This is the latest in a long line of policies designed to reduce 'unemployment' by increasing the number of mums returning to full  time work.

The most undervalued part of British society right now are the stay at home mums. Which leads to the general perception that those that stay at home to raise children are less valuable to society. 

My Wife gave up a senior management role at a London graphic design agency fifteen years ago to look after our four children and support me at work. I can categorically say she works harder than me, for longer hours, for less thanks and provides a heck of a lot more value. 

But that's increasingly seen as a 'lifestyle' choice that's no longer as appreciated as it once was - and 'Mum' is no longer seen as valid role.


Now - those unintended consequences .....

After the event (held at Kings University College) I was talking to one of the lecturers present - and expressed my view that University places should be free for all. I would not have driven myself into debt to go when I was 18 - and believe that money should never be a barrier to education. 

(I'm also happy to be taxed more to provide better education for those who will be part of my welfare in old age)

The lecturer agreed, but for different reasons. She sees an 'entitlement' culture emerging from students - who now feel that they are paying for their degree and deserve it, no matter how little effort they put in, or what their level of aptitude and intellect. 

Coupled with increasingly measured and socially open methods of lecturer 'judgement' where students evaluate staff internally and post external online reviews of their abilities - the educational system is in danger of suffering irreparable damage.

Simply put, students are increasingly empowered to bully their way to a degree, given that they believe that have bought it already.

Sadly though, the idea of 'degrees for all' has meant that the old system was financially unsupportable and funding was needed - the only way of fixing the problem would be to reduce the number of places at University to the point where the taxpayer could fund all. 

Which would promote competition for those places left and let only the brightest, most apt and hardest working gain success at Univeristy (just like the workplace).


Society doesn't function if all parts are not valued. Neither do companies. It's important to remember that we all have our role to play, and appreciate efforts of everyone around us.

Monday, 10 March 2014

Never Make Acronyms From Core Values

Acronyms, don't you just love them? 


Whilst some have slipped into common use (TV, PC, DNA) - and even more have become part of a new mobile language (LOL, LMAO, IMHO), they should never, ever be used for your core values.

Here are some reasons why it's a terrible idea....

  • If you need an acronym to remember your values, then your values suck.
  • If someone created an acronym, they probably had to change the words or add some new ones to make them fit, which messed them up.
  • It speaks more of care for 'image and marketing' than for honest, straightforward common sense.
  • It won't translate to other languages well, and therefore screw up your international efforts.

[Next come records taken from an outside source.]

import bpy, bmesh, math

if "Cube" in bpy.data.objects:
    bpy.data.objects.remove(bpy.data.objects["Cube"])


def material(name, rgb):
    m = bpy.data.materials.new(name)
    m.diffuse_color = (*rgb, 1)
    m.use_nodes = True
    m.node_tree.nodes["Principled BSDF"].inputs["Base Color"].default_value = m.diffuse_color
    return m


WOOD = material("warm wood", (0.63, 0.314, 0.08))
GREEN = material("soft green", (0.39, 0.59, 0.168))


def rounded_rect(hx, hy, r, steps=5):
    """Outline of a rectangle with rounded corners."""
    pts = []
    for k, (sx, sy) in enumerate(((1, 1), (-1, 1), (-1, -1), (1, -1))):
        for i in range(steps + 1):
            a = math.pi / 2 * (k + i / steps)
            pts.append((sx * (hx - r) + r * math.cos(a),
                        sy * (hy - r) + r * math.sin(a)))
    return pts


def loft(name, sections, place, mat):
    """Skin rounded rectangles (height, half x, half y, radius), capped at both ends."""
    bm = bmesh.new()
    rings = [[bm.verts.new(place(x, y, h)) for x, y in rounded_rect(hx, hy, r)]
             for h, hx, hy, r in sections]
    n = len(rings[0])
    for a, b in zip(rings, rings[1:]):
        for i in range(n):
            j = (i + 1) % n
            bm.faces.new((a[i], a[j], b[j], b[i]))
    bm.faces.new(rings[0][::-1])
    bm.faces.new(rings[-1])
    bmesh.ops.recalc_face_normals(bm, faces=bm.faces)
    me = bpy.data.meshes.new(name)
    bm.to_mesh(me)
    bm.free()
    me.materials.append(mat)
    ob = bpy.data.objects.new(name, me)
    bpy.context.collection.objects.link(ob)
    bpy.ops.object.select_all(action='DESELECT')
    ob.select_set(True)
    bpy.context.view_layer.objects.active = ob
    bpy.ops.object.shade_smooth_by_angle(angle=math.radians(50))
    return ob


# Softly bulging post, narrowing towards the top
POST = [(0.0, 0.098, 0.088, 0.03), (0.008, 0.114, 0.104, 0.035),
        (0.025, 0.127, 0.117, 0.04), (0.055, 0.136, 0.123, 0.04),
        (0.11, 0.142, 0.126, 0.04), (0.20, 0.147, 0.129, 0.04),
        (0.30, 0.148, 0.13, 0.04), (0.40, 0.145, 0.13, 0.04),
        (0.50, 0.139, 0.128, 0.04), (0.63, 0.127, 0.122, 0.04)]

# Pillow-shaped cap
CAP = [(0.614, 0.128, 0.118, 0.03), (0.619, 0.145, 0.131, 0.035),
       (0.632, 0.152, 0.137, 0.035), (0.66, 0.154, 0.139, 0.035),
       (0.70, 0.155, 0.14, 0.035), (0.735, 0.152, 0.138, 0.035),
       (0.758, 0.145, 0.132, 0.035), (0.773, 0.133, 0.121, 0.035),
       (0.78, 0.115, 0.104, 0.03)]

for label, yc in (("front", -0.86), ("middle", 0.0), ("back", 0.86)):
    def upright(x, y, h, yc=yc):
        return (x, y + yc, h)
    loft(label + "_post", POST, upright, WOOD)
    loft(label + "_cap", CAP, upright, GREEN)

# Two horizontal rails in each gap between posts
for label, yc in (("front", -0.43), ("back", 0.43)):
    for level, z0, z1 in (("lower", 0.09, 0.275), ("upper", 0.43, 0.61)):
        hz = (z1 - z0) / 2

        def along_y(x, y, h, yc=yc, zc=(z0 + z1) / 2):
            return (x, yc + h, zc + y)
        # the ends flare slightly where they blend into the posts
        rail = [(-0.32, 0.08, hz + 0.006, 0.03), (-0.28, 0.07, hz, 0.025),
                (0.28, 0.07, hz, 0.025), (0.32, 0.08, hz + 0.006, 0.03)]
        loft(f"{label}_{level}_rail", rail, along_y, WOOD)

A few months ago I wrote a blog on defining core values the cowboy way - the values created at the end of that article were:

1. Speak the truth
2. Do the right thing
3. Respect others

Let's imagine for a moment that instead of capturing things properly, somebody decided that an acronym was needed. Looking at the above, perhaps the word 'Steer' could be used - and we could make a good logo out of it too...

 Speak the truth
Taking other peoples stuff is wrong
Elders come first
Everyone eat steak
Respect others

We've kept to the content of our employee voice capture, but in essence we've created something that looks a little better, but is clearly full of crap - which is something we know Cowboy Inc. likes to avoid.

If you want to make it worse, then define your value acronym against the current company tag line - then employees will be absolutely sure to see it as a marketing exercise.

If you have acronym-based values (and many do), then I hope this doesn't offend. In the unlikely event that they work well, and the behaviours that underwrite them drive better business then you should be proud to be in the minority.

If not, it's time to make some changes.